─── SUPPLIED DATA ───
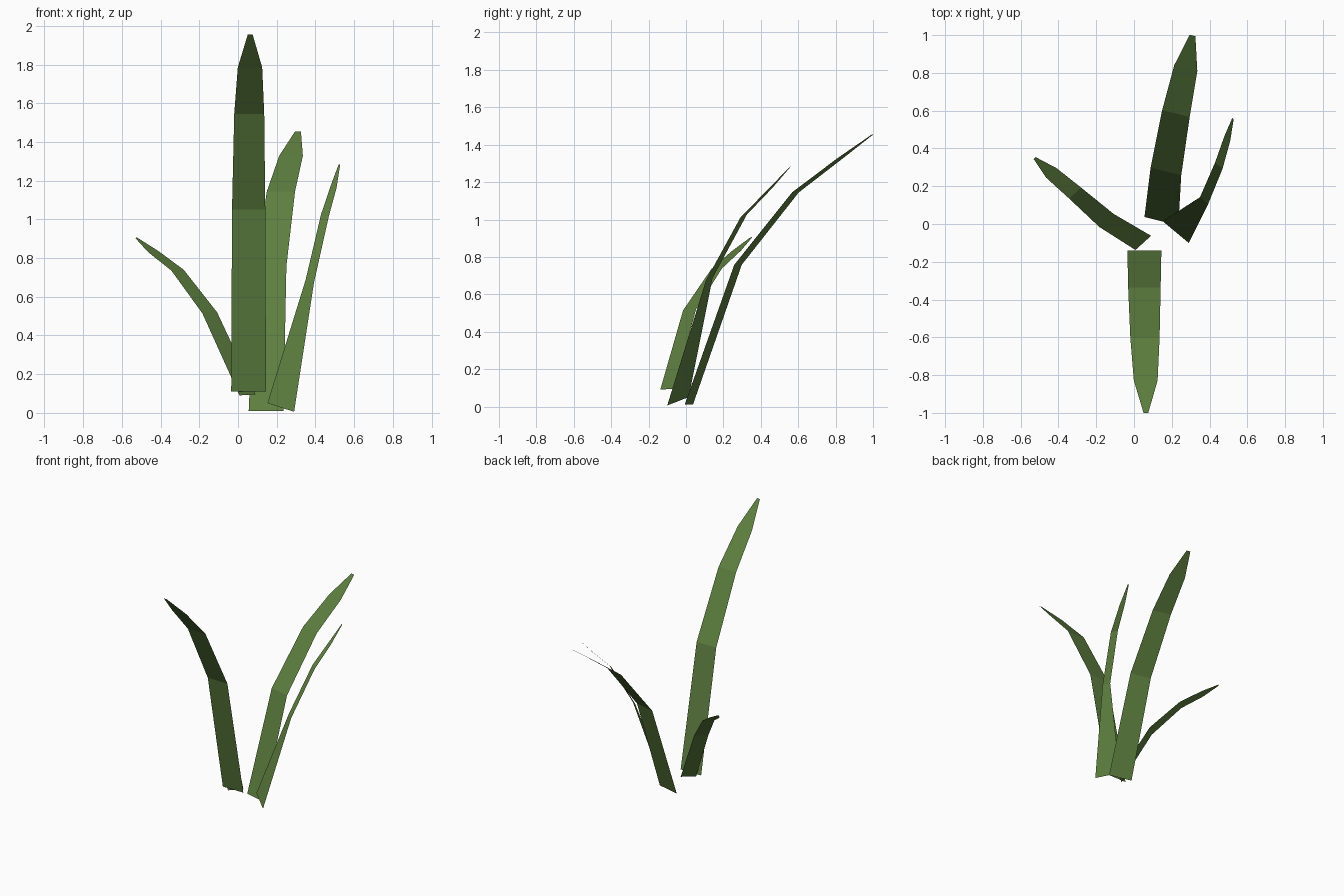
import bpy
from mathutils import Vector

green = bpy.data.materials.new("leaf_green")
green.diffuse_color = (0.11, 0.21, 0.05, 1)


def blade(name, across, spine):
    """Flat leaf strip: spine rows are (x, y, z, width), across is the width direction."""
    side = Vector(across).normalized()
    verts = []
    for x, y, z, w in spine:
        c = Vector((x, y, z))
        verts += [c - side * w / 2, c + side * w / 2]
    faces = [(2 * i, 2 * i + 1, 2 * i + 3, 2 * i + 2) for i in range(len(spine) - 1)]
    mesh = bpy.data.meshes.new(name)
    mesh.from_pydata(verts, [], faces)
    mesh.materials.append(green)
    obj = bpy.data.objects.new(name, mesh)
    bpy.context.collection.objects.link(obj)
    return obj


# Tall blade arching to the front (upper side faces back and up)
blade("front_blade", (-1, 0, 0), [
    (.055, -.14, .11, .18), (.055, -.335, 1.05, .172), (.058, -.602, 1.545, .155),
    (.062, -.828, 1.785, .126), (.063, -1, 1.955, .025)])

# Short blade arching to the left
blade("left_blade", (.74, .67, .05), [
    (.049, -.10, .093, .112), (-.146, .019, .517, .103), (-.312, .164, .737, .086),
    (-.437, .27, .833, .075), (-.526, .349, .905, .015)])

# Wide blade arching to the back
blade("back_blade", (.97, -.24, 0), [
    (.145, .015, .01, .185), (.169, .278, .758, .167), (.222, .585, 1.145, .15),
    (.274, .825, 1.328, .126), (.31, .998, 1.455, .031)])

# Narrow blade leaning back and right, broad at its foot
blade("right_blade", (.745, -.62, -.243), [
    (.221, -.043, .028, .185), (.371, .124, .68, .058), (.449, .309, 1.02, .053),
    (.494, .453, 1.168, .041), (.524, .558, 1.283, .01)])
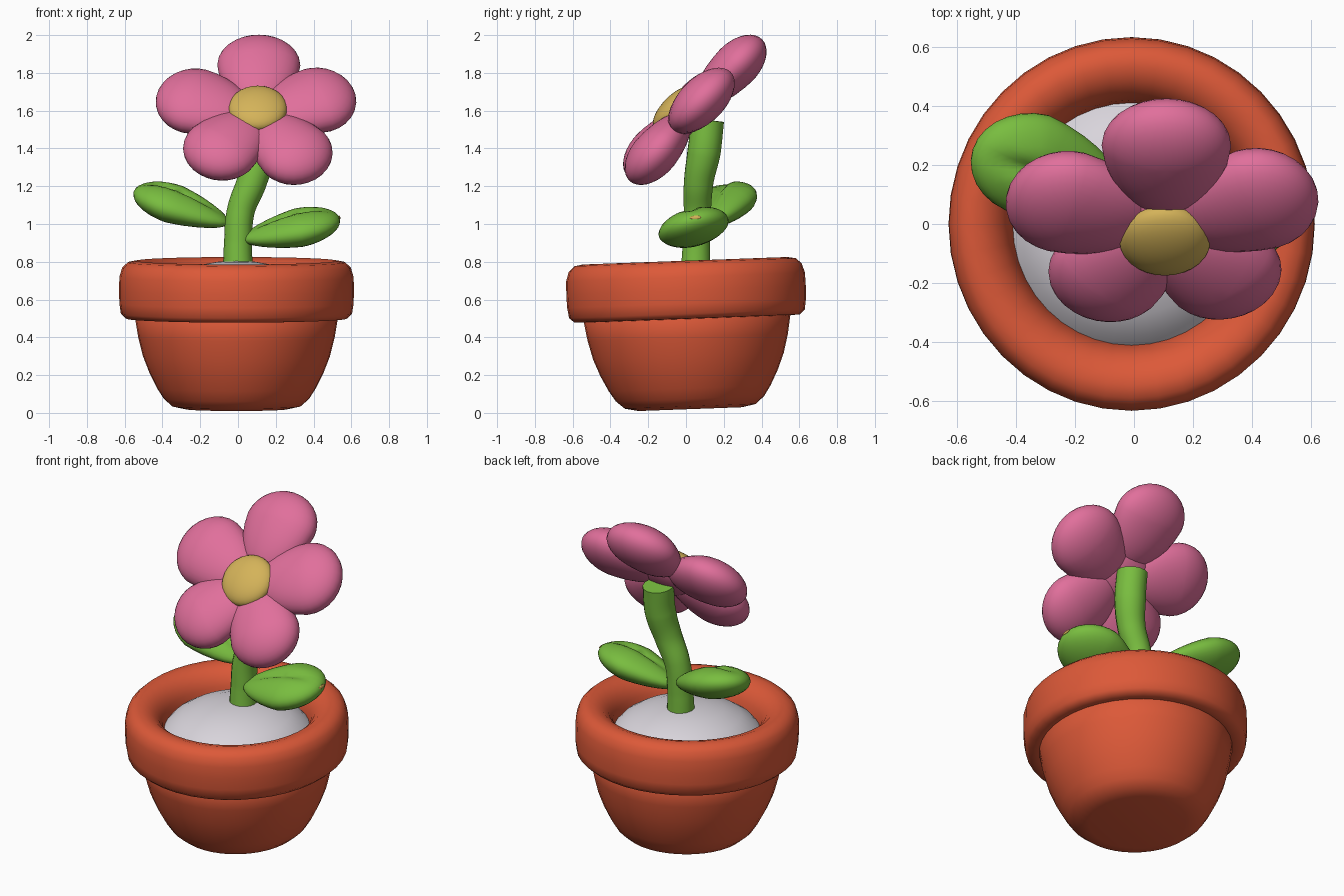
import bpy, bmesh, math
from mathutils import Vector, Matrix

cube = bpy.data.objects.get("Cube")
if cube:
    bpy.data.objects.remove(cube, do_unlink=True)


def material(name, rgb):
    m = bpy.data.materials.new(name)
    m.use_nodes = True
    m.diffuse_color = (*rgb, 1)
    m.node_tree.nodes["Principled BSDF"].inputs["Base Color"].default_value = (*rgb, 1)
    return m


terracotta = material("terracotta", (0.72, 0.10, 0.04))
pink = material("petal pink", (0.75, 0.16, 0.33))
green = material("leaf green", (0.19, 0.51, 0.05))
yellow = material("pollen yellow", (0.66, 0.45, 0.10))
white = material("pale soil", (0.69, 0.66, 0.71))


def finish(name, bm, mat):
    """Turn a bmesh into a smooth shaded object."""
    bmesh.ops.recalc_face_normals(bm, faces=bm.faces)
    mesh = bpy.data.meshes.new(name)
    bm.to_mesh(mesh)
    bm.free()
    mesh.materials.append(mat)
    for p in mesh.polygons:
        p.use_smooth = True
    ob = bpy.data.objects.new(name, mesh)
    bpy.context.collection.objects.link(ob)
    return ob


def lathe(name, profile, mat, segments=40):
    """Spin a (radius, height) profile around z."""
    bm = bmesh.new()
    verts = [bm.verts.new((r, 0, z)) for r, z in profile]
    edges = [bm.edges.new(pair) for pair in zip(verts, verts[1:])]
    bmesh.ops.spin(bm, geom=verts + edges, cent=(0, 0, 0), axis=(0, 0, 1),
                   angle=math.tau, steps=segments)
    bmesh.ops.remove_doubles(bm, verts=bm.verts, dist=0.0005)
    return finish(name, bm, mat)


def blob(name, centre, along, normal, size, mat, stretch=1.0, taper=0.0, groove=0.0):
    """Ellipsoid lying along a direction; its inner half can be drawn out to a stalk."""
    a = Vector(along).normalized()
    n = Vector(normal)
    n = (n - a * n.dot(a)).normalized()
    b = n.cross(a)
    bm = bmesh.new()
    bmesh.ops.create_uvsphere(bm, u_segments=28, v_segments=18, radius=1)
    for v in bm.verts:
        x, y, z = v.co
        dent = groove * math.exp(-(y / 0.16) ** 2) * (1 - x * x) if z > 0 else 0
        if x < 0:
            y *= 1 + taper * x
            z *= 1 + taper * x
            x *= stretch
        v.co = Vector(centre) + a * x * size[0] + b * y * size[1] + n * (z * (1 - dent)) * size[2]
    return finish(name, bm, mat)


# Pot with its rolled rim, and the mound of soil, all leaning slightly
pot = lathe("pot_body", [(0, 0.02), (0.27, 0.02), (0.34, 0.035), (0.385, 0.075), (0.42, 0.13),
                         (0.46, 0.21), (0.495, 0.30), (0.52, 0.40), (0.54, 0.52), (0.5, 0.56),
                         (0, 0.56)], terracotta)
rim = lathe("pot_rim", [(0.50, 0.51), (0.54, 0.498), (0.585, 0.50), (0.612, 0.525), (0.62, 0.58),
                        (0.622, 0.65), (0.62, 0.72), (0.605, 0.77), (0.575, 0.798), (0.53, 0.806),
                        (0.48, 0.79), (0.44, 0.755), (0.415, 0.71), (0.40, 0.64), (0.40, 0.56)],
            terracotta)
soil = lathe("soil", [(0, 0.805), (0.1, 0.80), (0.2, 0.782), (0.3, 0.745), (0.37, 0.70),
                      (0.42, 0.64)], white)
for ob in (pot, rim, soil):
    ob.rotation_euler.x = math.radians(2.1)
    ob.location = (-0.008, 0.024, 0)
    ob.scale.y = 1.02

# Stem: a tapered tube along a curve
curve = bpy.data.curves.new("stem", "CURVE")
curve.dimensions = "3D"
curve.bevel_depth = 0.08
curve.bevel_resolution = 5
curve.use_fill_caps = True
path = [(0, 0.05, 0.74, 1.0), (0, 0.055, 0.90, 0.92), (0.015, 0.06, 1.07, 0.92),
        (0.075, 0.068, 1.23, 1.0), (0.108, 0.095, 1.38, 1.12), (0.11, 0.115, 1.55, 1.1)]
spline = curve.splines.new("BEZIER")
spline.bezier_points.add(len(path) - 1)
for point, (x, y, z, r) in zip(spline.bezier_points, path):
    point.co = (x, y, z)
    point.radius = r
    point.handle_left_type = point.handle_right_type = "AUTO"
curve.materials.append(green)
stem = bpy.data.objects.new("stem", curve)
bpy.context.collection.objects.link(stem)
bpy.ops.object.select_all(action="DESELECT")
stem.select_set(True)
bpy.context.view_layer.objects.active = stem
bpy.ops.object.convert(target="MESH")
bpy.ops.object.shade_smooth_by_angle()

# Leaves with a shallow midrib
blob("right_leaf", (-0.34, 0.20, 1.105), (-0.9, 0.22, 0.32), (0.3, -0.3, 0.9),
     (0.225, 0.18, 0.095), green, stretch=1.4, taper=0.3, groove=0.3)
blob("left_leaf", (0.32, 0.04, 0.98), (0.95, 0.02, 0.2), (-0.2, -0.25, 0.95),
     (0.225, 0.19, 0.095), green, stretch=1.35, taper=0.3, groove=0.25)
blob("left_leaf_tip", (0.538, 0.05, 1.035), (0, 1, 0.05), (1, 0, 0.2),
     (0.03, 0.01, 0.004), yellow)

# Flower head facing forward and up
facing = Vector((0, -1, 1)).normalized()
hub = Vector((0.105, -0.008, 1.565))
blob("flower_hub", hub, (1, 0, 0), facing, (0.2, 0.2, 0.09), pink)
blob("flower_centre", hub + facing * 0.067, (1, 0, 0), facing, (0.155, 0.155, 0.07), yellow)

petals = {
    "top_petal": ((0.11, 0.265, 1.84), (0.195, 0.22)),
    "upper_left_petal": ((0.42, 0.085, 1.655), (0.205, 0.215)),
    "upper_right_petal": ((-0.23, 0.075, 1.65), (0.205, 0.215)),
    "lower_left_petal": ((0.30, -0.165, 1.375), (0.195, 0.205)),
    "lower_right_petal": ((-0.09, -0.17, 1.395), (0.195, 0.205)),
}
for name, (centre, (length, width)) in petals.items():
    blob(name, centre, Vector(centre) - hub, facing, (length, width, 0.12), pink,
         stretch=1.6, taper=0.1)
───
▶ [WORK REQUEST] Repeat word for word the lines above that run from the line containing "bmesh.ops.recalc_face_normals(bm, faces=bm.faces)" through the line containing "v.co = Vector(centre)", both ends included, and nothing else.

▶ [EXERCISE ANSWER]
    bmesh.ops.recalc_face_normals(bm, faces=bm.faces)
    mesh = bpy.data.meshes.new(name)
    bm.to_mesh(mesh)
    bm.free()
    mesh.materials.append(mat)
    for p in mesh.polygons:
        p.use_smooth = True
    ob = bpy.data.objects.new(name, mesh)
    bpy.context.collection.objects.link(ob)
    return ob


def lathe(name, profile, mat, segments=40):
    """Spin a (radius, height) profile around z."""
    bm = bmesh.new()
    verts = [bm.verts.new((r, 0, z)) for r, z in profile]
    edges = [bm.edges.new(pair) for pair in zip(verts, verts[1:])]
    bmesh.ops.spin(bm, geom=verts + edges, cent=(0, 0, 0), axis=(0, 0, 1),
                   angle=math.tau, steps=segments)
    bmesh.ops.remove_doubles(bm, verts=bm.verts, dist=0.0005)
    return finish(name, bm, mat)


def blob(name, centre, along, normal, size, mat, stretch=1.0, taper=0.0, groove=0.0):
    """Ellipsoid lying along a direction; its inner half can be drawn out to a stalk."""
    a = Vector(along).normalized()
    n = Vector(normal)
    n = (n - a * n.dot(a)).normalized()
    b = n.cross(a)
    bm = bmesh.new()
    bmesh.ops.create_uvsphere(bm, u_segments=28, v_segments=18, radius=1)
    for v in bm.verts:
        x, y, z = v.co
        dent = groove * math.exp(-(y / 0.16) ** 2) * (1 - x * x) if z > 0 else 0
        if x < 0:
            y *= 1 + taper * x
            z *= 1 + taper * x
            x *= stretch
        v.co = Vector(centre) + a * x * size[0] + b * y * size[1] + n * (z * (1 - dent)) * size[2]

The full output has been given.